The story Fehr told Justice Glen Poleman from the witness box when he testified in his own defence was like something from a screenplay.

Fehr's said his troubles began six years before while he and his family were still living in Chihuahua and his corn crop was failing.

It was supposed to be a loan between neighbours. Jesus Cruz handed over $30,000 and told Fehr — a farmer since leaving school to work with his father at age 13 — chilli was a better bet.

For two years, the father of four tended to the chilli plants. It became clear there had been others in on the original loan. Armed men in "fancy cars" would periodically show up to "check" the crop.

Not happy with its progress, and sensing his "business partners" were even more concerned, Cruz told Fehr he better pay back his loan — and fast. The farm equipment Fehr sold barely covered half of his debt.

Farmer moved to Alberta in 2007

The one-time farmer told the judge he moved to northern Alberta in 2007. Once he had established himself in the province by getting a job as a trucker and saving some money, Fehr says he returned to Chihuahua to repay the debt in 2009.

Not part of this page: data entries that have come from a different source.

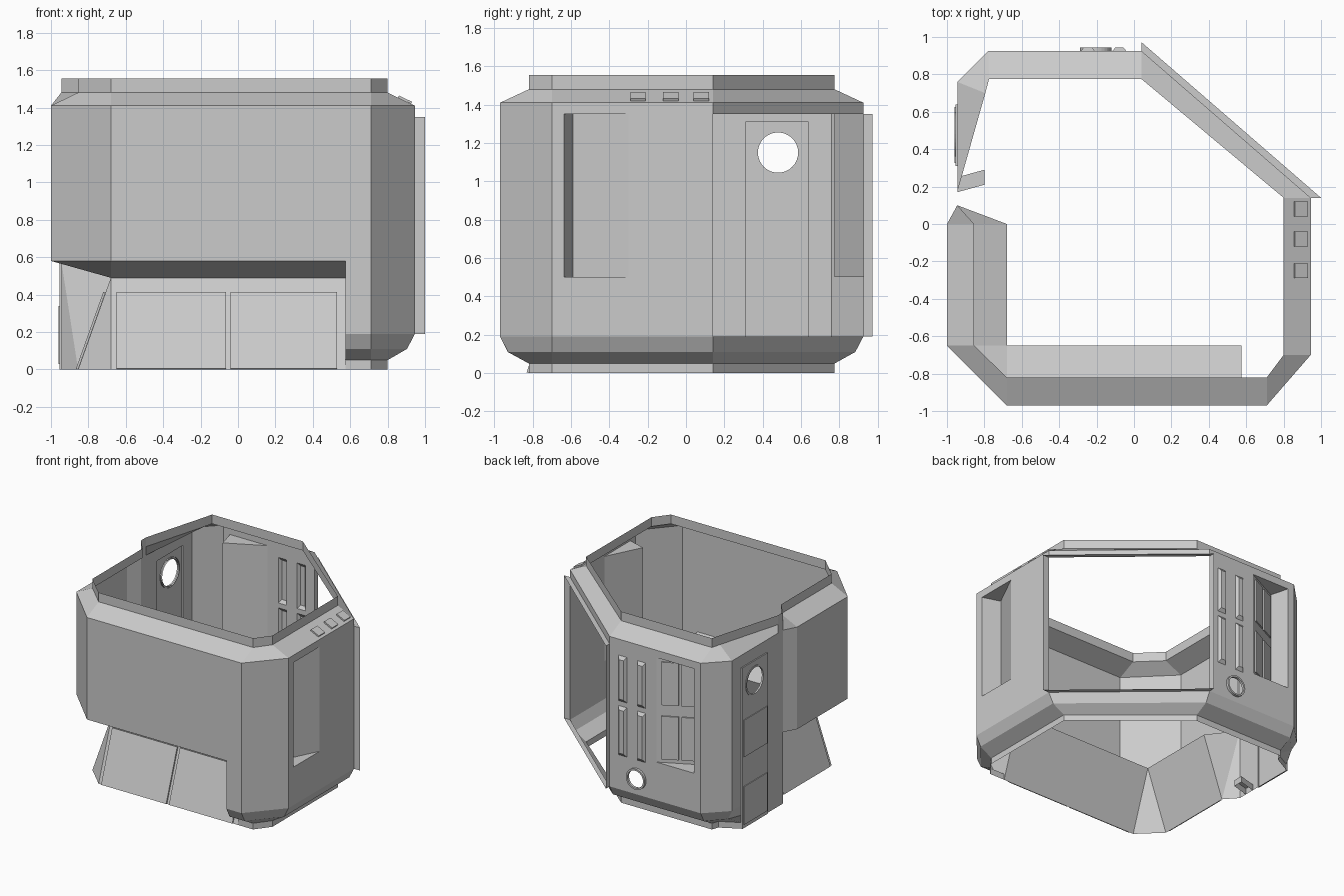
import bpy, bmesh
from math import cos, sin, tau
from mathutils import Vector

if "Cube" in bpy.data.objects:
    bpy.data.objects.remove(bpy.data.objects["Cube"])


def finish(name, bm):
    bmesh.ops.remove_doubles(bm, verts=bm.verts, dist=0.0005)
    bmesh.ops.recalc_face_normals(bm, faces=bm.faces)
    mesh = bpy.data.meshes.new(name)
    bm.to_mesh(mesh)
    bm.free()
    ob = bpy.data.objects.new(name, mesh)
    bpy.context.collection.objects.link(ob)
    return ob


def loft(name, rings, closed=True, cap=False):
    """Skin a list of equally long point rings."""
    bm = bmesh.new()
    rows = [[bm.verts.new(p) for p in ring] for ring in rings]
    n = len(rows[0])
    for low, high in zip(rows, rows[1:]):
        for i in range(n if closed else n - 1):
            j = (i + 1) % n
            bm.faces.new((low[i], low[j], high[j], high[i]))
    if cap:
        bm.faces.new(rows[-1])
    return finish(name, bm)


def polys(name, faces):
    """Thin sheet metal made of separate polygons welded together."""
    bm = bmesh.new()
    for face in faces:
        bm.faces.new([bm.verts.new(p) for p in face])
    return finish(name, bm)


def sheet(name, place, outline, holes=()):
    """Flat wall with holes; place maps (along, height) to 3D."""
    bm = bmesh.new()
    edges = []
    for loop in (outline, *holes):
        vs = [bm.verts.new(place(*p)) for p in loop]
        edges += [bm.edges.new((vs[i - 1], vs[i])) for i in range(len(vs))]
    o = Vector(place(0, 0))
    normal = (Vector(place(1, 0)) - o).cross(Vector(place(0, 1)) - o)
    bmesh.ops.triangle_fill(bm, use_beauty=True, edges=edges, normal=normal)
    return finish(name, bm)


def slab(name, o, u, v, t):
    o, u, v = Vector(o), Vector(u), Vector(v)
    n = u.cross(v).normalized() * t
    base = [o, o + u, o + u + v, o + v]
    return loft(name, [base, [p + n for p in base]], cap=True)


def rect(a, b, low, high):
    return [(a, low), (b, low), (b, high), (a, high)]


def circle(a, z, r, n=32):
    return [(a + r * cos(tau * i / n), z + r * sin(tau * i / n)) for i in range(n)]


def level(path, z):
    return [(x, y, z) for x, y in path]


def wedge(name, flush, deep, edge, low, high):
    """Recess that is flush at one end and deep at the other."""
    f, d, e = ([(*p, z) for z in (low, high)] for p in (flush, deep, edge))
    polys(name, [(f[0], f[1], d[1], d[0]), (d[0], d[1], e[1], e[0]),
                 (f[0], d[0], e[0]), (f[1], d[1], e[1])])


def lip(name, place, a, z, r, out):
    """Raised ring round a circular opening."""
    rings = []
    for radius, depth in ((r, 0), (r, out), (r + 0.014, out), (r + 0.014, 0)):
        rings.append([place(p, q, depth) for p, q in circle(a, z, radius)])
    loft(name, rings)


# Plan of the walls and of the narrower collar
plan = [(.945, .14), (.945, -.7), (.71, -.97), (-.68, -.97), (-1, -.65), (-1, 0),
        (-.945, .1), (-.945, .17), (-.945, .76), (-.78, .925), (.04, .925)]
collar = [(.8, .14), (.8, -.7), (.71, -.82), (-.68, -.82), (-.855, -.65), (-.855, 0),
          (-.945, .1), (-.945, .17), (-.795, .7), (-.775, .775), (.04, .775)]
EAVE, BASE, HANG, HEAD = 1.41, 0.19, 0.58, 1.35
CUT = 0.575

loft("upper_collar", [level(plan, EAVE), level(collar, 1.48), level(collar, 1.555)])

# Lower bevel and foot rim around the supported sides
sill = [(CUT, -.97)] + [plan[i] for i in (2, 1, 0, 10, 9, 8)] + [(-.945, .64)]
foot = [(CUT, -.82)] + [collar[i] for i in (2, 1, 0, 10, 9)] + [(-.795, .72), (-.945, .64)]
mid = [(a + (c - a) * .28, b + (d - b) * .28) for (a, b), (c, d) in zip(sill, foot)]
loft("lower_bevel", [level(sill, BASE), level(mid, .11), level(foot, .05), level(foot, 0)],
     closed=False)

# Plain corner walls
for name, i, low in (("front_left_corner", 1, BASE), ("front_right_corner", 3, HANG),
                     ("right_front_wall", 4, HANG), ("right_step_wall", 5, HANG),
                     ("back_right_corner", 8, BASE), ("window_header", 10, HEAD)):
    pair = [plan[i], plan[(i + 1) % len(plan)]]
    loft(name, [level(pair, low), level(pair, EAVE)], closed=False)

# Front wall, notched above the skirt
sheet("front_wall", lambda a, z: (a, -.97, z),
      [(.71, BASE), (.71, EAVE), (-.68, EAVE), (-.68, HANG), (CUT, HANG), (CUT, BASE)])

# Side wall with tapered recess
sheet("left_wall", lambda a, z: (.945, a, z), rect(-.7, .14, BASE, EAVE),
      [rect(-.635, -.3, .5, HEAD)])
wedge("left_recess", (.945, -.3), (.8, -.59), (.945, -.635), .5, HEAD)


# Back wall with tapered window bay, pressed ribs and port
def back(a, z, out=0):
    return (a, .925 + out, z)


ribs = [rect(a - .037, a + .037, low, high)
        for a in (-.078, -.247) for low, high in ((.47, .87), (.91, 1.28))]
port = (-.205, .32, .07)
sheet("back_wall", back, rect(-.78, .04, BASE, EAVE),
      [rect(-.72, -.38, .5, HEAD), circle(*port)] + ribs)
lip("back_port_ring", back, *port, .02)
for rib in ribs:
    (a, low), (b, high) = rib[0], rib[2]
    top = rect(a + .016, b - .016, low + .025, high - .025)
    loft("pressed_rib", [[back(*p) for p in rib], [back(*p, .02) for p in top]], cap=True)
flush, deep = Vector((-.38, .925, 0)), Vector((-.68, .775, 0))
wedge("window_bay", flush.xy, deep.xy, (-.72, .925), .5, HEAD)
run = flush - deep
for start in (.05, .5):
    for low in (.53, .97):
        slab("bay_pane", deep + run * start + Vector((0, 0, low)),
             run * .38, (0, 0, .35), -.01)


# Door wall and door
def side(a, z, out=0):
    return (-.945 - out, a, z)


door = rect(.31, .64, 0, 1.31)
window = (.48, 1.15, .105)
sheet("door_wall", side, [(.1, 0), (.31, 0), (.31, 1.31), (.64, 1.31), (.64, BASE),
                          (.76, BASE), (.76, EAVE), (.1, EAVE)])
sheet("door", lambda a, z: side(a, z, .01), door, [circle(*window)])
loft("door_edge", [[side(*p) for p in door], [side(*p, .01) for p in door]])
lip("door_window_ring", side, *window, .014)
for low, high in ((.03, .34), (.58, .88)):
    slab("door_panel", side(.325, low, .01), (0, .3, 0), (0, 0, high - low), -.006)
loft("door_sill_bracket", [[(-.945, .17, z), (-.8, .21, z), (-.8, .29, z), (-.945, .25, z)]
                           for z in (0, .05)], cap=True)

# Open diagonal window with projecting frame
inner, outer = [(.945, .14), (.04, .925)], [(1, .14), (.04, .972)]
loft("window_frame", [level(p, BASE) + level(p[::-1], HEAD) for p in (inner, outer)])

# Overhang and flared skirt
TOP = .49
corner, front_end, side_end = (-.68, -.65, TOP), (CUT, -.65, TOP), (-.68, 0, TOP)
hang = level(plan, HANG)
low = level(collar, 0)
polys("overhang", [
    (hang[3], (CUT, -.97, HANG), front_end, corner), (hang[3], corner, hang[4]),
    (hang[4], corner, side_end, hang[5]), (hang[5], side_end, hang[6])])
polys("skirt", [
    (corner, front_end, (CUT, -.82, 0), low[3]), (corner, low[3], low[4]),
    (corner, low[4], low[5], side_end)])
polys("skirt_end_front", [[front_end, (CUT, -.97, HANG), (CUT, -.97, BASE),
                           (CUT, -.93, .11), (CUT, -.82, .05), (CUT, -.82, 0)]])
polys("skirt_end_side", [(hang[6], side_end, low[5]), (hang[6], low[5], low[6])])

# Raised skirt panels
for x, width in ((-.65, .585), (-.04, .57)):
    slab("front_skirt_panel", (x, -.82, 0), (width, 0, 0), (0, .142, .41), .012)
slab("side_skirt_panel", (-.855, -.02, 0), (0, -.6, 0), (.146, 0, .41), .012)

# Small vents on the collar slope
for y in (-.29, -.12, .04):
    slab("collar_vent", (.925, y, 1.42), (0, .08, 0), (-.07, 0, .034), .012)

There though, he says he was told to forget about the debt. The creditors wanted Fehr to make three trips to Alberta with his car packed with drugs.

Fehr was ordered to leave his unlocked car with the armed men. Once it was returned, he drove to Canada with his family, crossing two international borders. Then he would receive a text when he was safely in Alberta.

A Best Western in Calgary was his next order:

"Get a good night sleep, leave the car unlocked with the keys under the mat."

Caught on 3rd trip

The trips happened successfully in the spring of 2009 and again a year later in 2010. Fehr's wife and four daughters were with him each time. 

For his third, and what he claimed to be final trip, the Fehr family returned to Chihuahua to visit family for Christmas in 2010. When they returned in January, border guards discovered the packages of pure cocaine. 

Fehr admitted that he returned to Mexico by his own free will several times, buying land, betting on horse races and visiting family. Fehr seemed to have no fear when it came to the men he said threatened to kill him and his family.

Crown prosecutor Frank Polak successfully argued Fehr's defence of duress was false.

"He took his family down on a number of occasions," said Polak, "Based on the fact that the evidence showed at trial that he was purchasing land down there, all that did not ring true."